When you reach the line containing "# Side slot" in the entries below, start writing out each line exactly, and stop after the line containing "1.3), (-0.935, 1.3)]".
--- Record set ---
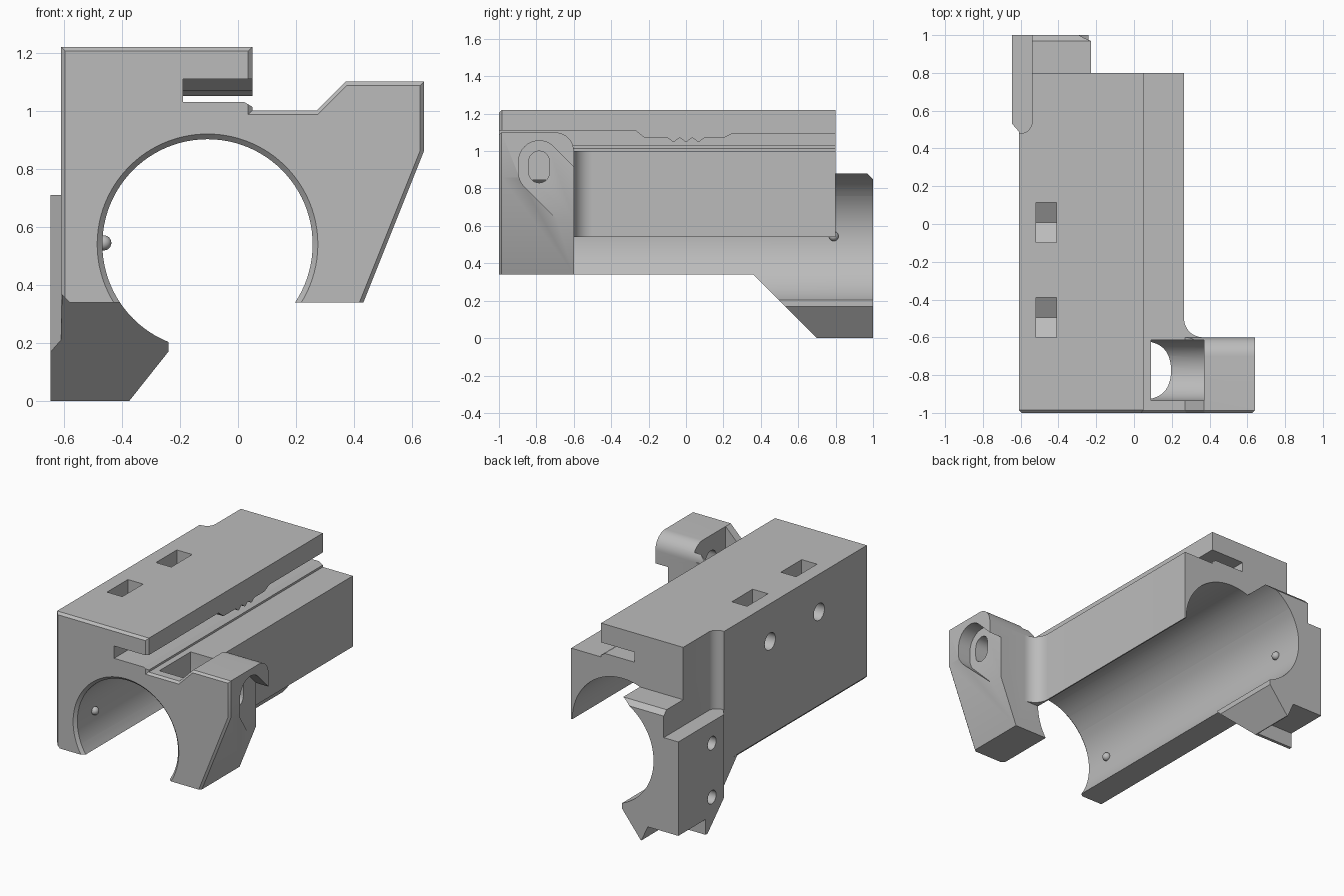
import bpy, bmesh
from math import cos, sin, pi, radians
from mathutils import Vector

if "Cube" in bpy.data.objects:
    bpy.data.objects.remove(bpy.data.objects["Cube"])

grey = bpy.data.materials.new("plain_grey")
grey.use_nodes = True
grey.diffuse_color = (0.5, 0.5, 0.5, 1)
grey.node_tree.nodes["Principled BSDF"].inputs["Base Color"].default_value = (0.5, 0.5, 0.5, 1)

BORE_X, BORE_Z, BORE_R = -0.105, 0.54, 0.362


def make(name, bm):
    bmesh.ops.recalc_face_normals(bm, faces=bm.faces)
    mesh = bpy.data.meshes.new(name)
    bm.to_mesh(mesh)
    bm.free()
    mesh.materials.append(grey)
    obj = bpy.data.objects.new(name, mesh)
    bpy.context.scene.collection.objects.link(obj)
    return obj


def arc(cx, cy, r, start, end, steps=12):
    """Points along an arc, angles in degrees."""
    angles = [radians(start + (end - start) * i / steps) for i in range(steps + 1)]
    return [(cx + r * cos(a), cy + r * sin(a)) for a in angles]


def prism(name, points, axis, lo, hi, chamfer=0):
    """Extrude a profile along an axis; optionally chamfer its front rim."""
    place = {"x": lambda u, v, t: (t, u, v),
             "y": lambda u, v, t: (u, t, v),
             "z": lambda u, v, t: (u, v, t)}[axis]
    bm = bmesh.new()
    face = bm.faces.new([bm.verts.new(place(u, v, lo)) for u, v in points])
    ext = bmesh.ops.extrude_face_region(bm, geom=[face])
    shift = Vector(place(0, 0, hi - lo))
    for v in ext["geom"]:
        if isinstance(v, bmesh.types.BMVert):
            v.co += shift
    bmesh.ops.recalc_face_normals(bm, faces=bm.faces)
    if chamfer:
        rim = [e for e in bm.edges
               if all(abs(v.co.y - lo) < 1e-5 for v in e.verts)
               and sum(v.co.z for v in e.verts) / 2 > 0.36]
        bmesh.ops.bevel(bm, geom=rim, offset=chamfer, segments=1, affect="EDGES")
    return make(name, bm)


def box(name, x0, x1, y0, y1, z0, z1):
    return prism(name, [(x0, y0), (x1, y0), (x1, y1), (x0, y1)], "z", z0, z1)


def disc(cx, cy, r, steps=32):
    return arc(cx, cy, r, 0, 360, steps)[:-1]


def combine(target, tools, operation):
    """Apply booleans one by one and discard the tools."""
    for tool in tools:
        mod = target.modifiers.new("boolean", "BOOLEAN")
        mod.operation, mod.solver, mod.object = operation, "EXACT", tool
        deps = bpy.context.evaluated_depsgraph_get()
        mesh = bpy.data.meshes.new_from_object(target.evaluated_get(deps))
        target.modifiers.clear()
        target.data = mesh
        bpy.data.objects.remove(tool)


# Main housing: outer profile with a thin wall on the left
body = prism("housing", [(-0.61, 0.37), (-0.58, 0.34), (-0.2, 0.34), (-0.1, 0.54),
                         (0.265, 0.54), (0.265, 1.0), (0.05, 1.0), (0.05, 1.22),
                         (-0.61, 1.22)], "y", -1, 0.8, 0.015)

# Clear the rear corner above the mounting pad
combine(body, [prism("corner_cut", [(-0.54, 0.9)] + arc(-0.6, 0.54, 0.06, 0, -90, 8)
                     + [(-0.7, 0.48), (-0.7, 0.9)], "z", 0.7, 1.4)], "DIFFERENCE")

# Clamping ear at the front, with rounded top rear edge
ear = prism("ear", [(0, 0.34), (0.432, 0.34), (0.64, 0.86), (0.64, 1.1),
                    (0.37, 1.1), (0.27, 1.0), (0, 1.0)], "y", -1, -0.6, 0.013)
combine(ear, [prism("ear_round", arc(-0.7, 1.0, 0.1, 90, 0) +
                    [(-0.5, 1.0), (-0.5, 1.2), (-0.7, 1.2)], "x", -0.1, 0.8)], "DIFFERENCE")
fillet = prism("ear_fillet", [(0.25, -0.5), (0.25, -0.62), (0.365, -0.62)]
               + arc(0.365, -0.5, 0.1, 270, 180), "z", 0.54, 0.9999)

# Lower mounting pad at the rear: ramp, slanted corner and underside notch
pad = prism("mounting_pad", [(-0.605, 0.3), (-0.61, 0.49), (-0.645, 0.53), (-0.645, 1),
                             (-0.24, 1), (-0.24, 0.3)], "z", 0, 0.71)
combine(pad, [
    prism("ramp", [(-0.1, 0.8), (-0.1, -0.1), (0.8, -0.1)], "x", -1, 1),
    prism("slant", [(-0.375, 0), (-0.455, -0.1), (-0.1, -0.1), (-0.1, 0.17),
                    (-0.24, 0.17)], "y", 0, 1.2),
    prism("notch", [(-0.8, -0.1), (-0.335, -0.1), (-0.425, 0.1), (-0.8, 0.1)], "y", 0.72, 1.2),
], "DIFFERENCE")

# Rear collar above the pad
collar = prism("collar", [(0.7, 0.5), (1, 0.5), (1, 0.85), (0.97, 0.88), (0.7, 0.88)],
               "x", -0.54, -0.215)
combine(body, [ear, fillet, pad, collar], "UNION")

# Bore with a flared front mouth
bore = prism("bore", disc(BORE_X, BORE_Z, BORE_R, 96), "y", -1.2, 1.2)
bm = bmesh.new()
rings = [[bm.verts.new((u, y, v)) for u, v in disc(BORE_X, BORE_Z, r, 96)]
         for y, r in ((-1.02, BORE_R + 0.038), (-0.98, BORE_R - 0.002))]
for i in range(96):
    j = (i + 1) % 96
    bm.faces.new((rings[0][i], rings[0][j], rings[1][j], rings[1][i]))
for ring in rings:
    bm.faces.new(ring)
mouth = make("bore_mouth", bm)

# Side slot whose roof steps down and carries three small ridges
ridges = [(-0.1 + 0.2 * i / 24, 1.06 + 0.01 * cos(6 * pi * i / 24)) for i in range(25)]
roof = ([(-1.2, 1.11), (-0.27, 1.11), (-0.22, 1.07)] + ridges
        + [(0.2, 1.07), (0.25, 1.095), (1.2, 1.095)])
slot = prism("slot", roof + [(1.2, 1.03), (-1.2, 1.03)], "x", -0.19, 0.25)
lip = prism("slot_lip", [(0.02, 1.031), (0.1, 1.031), (0.1, 1.013), (0.05, 1.013)], "y", -1.2, 1.2)

# Screw head pocket, slotted hole and slide-in nut recess in the ear
pocket = prism("head_pocket", [(-0.615, 1.3), (-0.935, 1.3)]
               + arc(-0.775, 0.9, 0.16, 180, 360, 24), "x", 0.09, 0.37)
hole = prism("slotted_hole", arc(-0.785, 0.945, 0.055, 0, 180)
             + arc(-0.785, 0.885, 0.055, 180, 360), "x", 0.25, 0.7)
recess = arc(-0.785, 0.945, 0.11, 45, 180) + arc(-0.785, 0.886, 0.11, 180, 225, 6)
(uy, uz), (ly, lz) = recess[0], recess[-1]
recess += [(ly + 0.5, lz - 0.5), (uy + 0.5, uz - 0.5)]
cutters = [bore, mouth, slot, lip, pocket, hole, prism("nut_recess", recess, "x", 0.55, 0.9)]

# Nut pockets in the top, each met by a screw hole from the side
for y in (-0.495, 0.008):
    cutters.append(prism("nut_pocket", [(y - 0.107, 1.4), (y - 0.107, 0.912), (y, 0.85),
                                        (y + 0.107, 0.912), (y + 0.107, 1.4)],
                         "x", -0.52, -0.41))
    cutters.append(prism("screw_hole", disc(y, 0.975, 0.055), "x", -0.8, -0.35))

# Blind holes in the mounting pad
for z in (0.57, 0.22):
    cutters.append(prism("pad_hole", disc(0.655, z, 0.043), "x", -0.8, -0.53))
combine(body, cutters, "DIFFERENCE")

# Small locating bumps inside the bore
bumps = []
for y in (-0.81, 0.79):
    bm = bmesh.new()
    bmesh.ops.create_uvsphere(bm, u_segments=20, v_segments=12, radius=0.026)
    bmesh.ops.translate(bm, verts=bm.verts, vec=(BORE_X - BORE_R + 0.005, y, 0.545))
    bumps.append(make("locating_bump", bm))

for obj in [body] + bumps:
    bpy.ops.object.select_all(action="DESELECT")
    obj.select_set(True)
    bpy.context.view_layer.objects.active = obj
    bpy.ops.object.shade_smooth_by_angle(angle=radians(25))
---
▶ [Your response]
# Side slot whose roof steps down and carries three small ridges
ridges = [(-0.1 + 0.2 * i / 24, 1.06 + 0.01 * cos(6 * pi * i / 24)) for i in range(25)]
roof = ([(-1.2, 1.11), (-0.27, 1.11), (-0.22, 1.07)] + ridges
        + [(0.2, 1.07), (0.25, 1.095), (1.2, 1.095)])
slot = prism("slot", roof + [(1.2, 1.03), (-1.2, 1.03)], "x", -0.19, 0.25)
lip = prism("slot_lip", [(0.02, 1.031), (0.1, 1.031), (0.1, 1.013), (0.05, 1.013)], "y", -1.2, 1.2)

# Screw head pocket, slotted hole and slide-in nut recess in the ear
pocket = prism("head_pocket", [(-0.615, 1.3), (-0.935, 1.3)]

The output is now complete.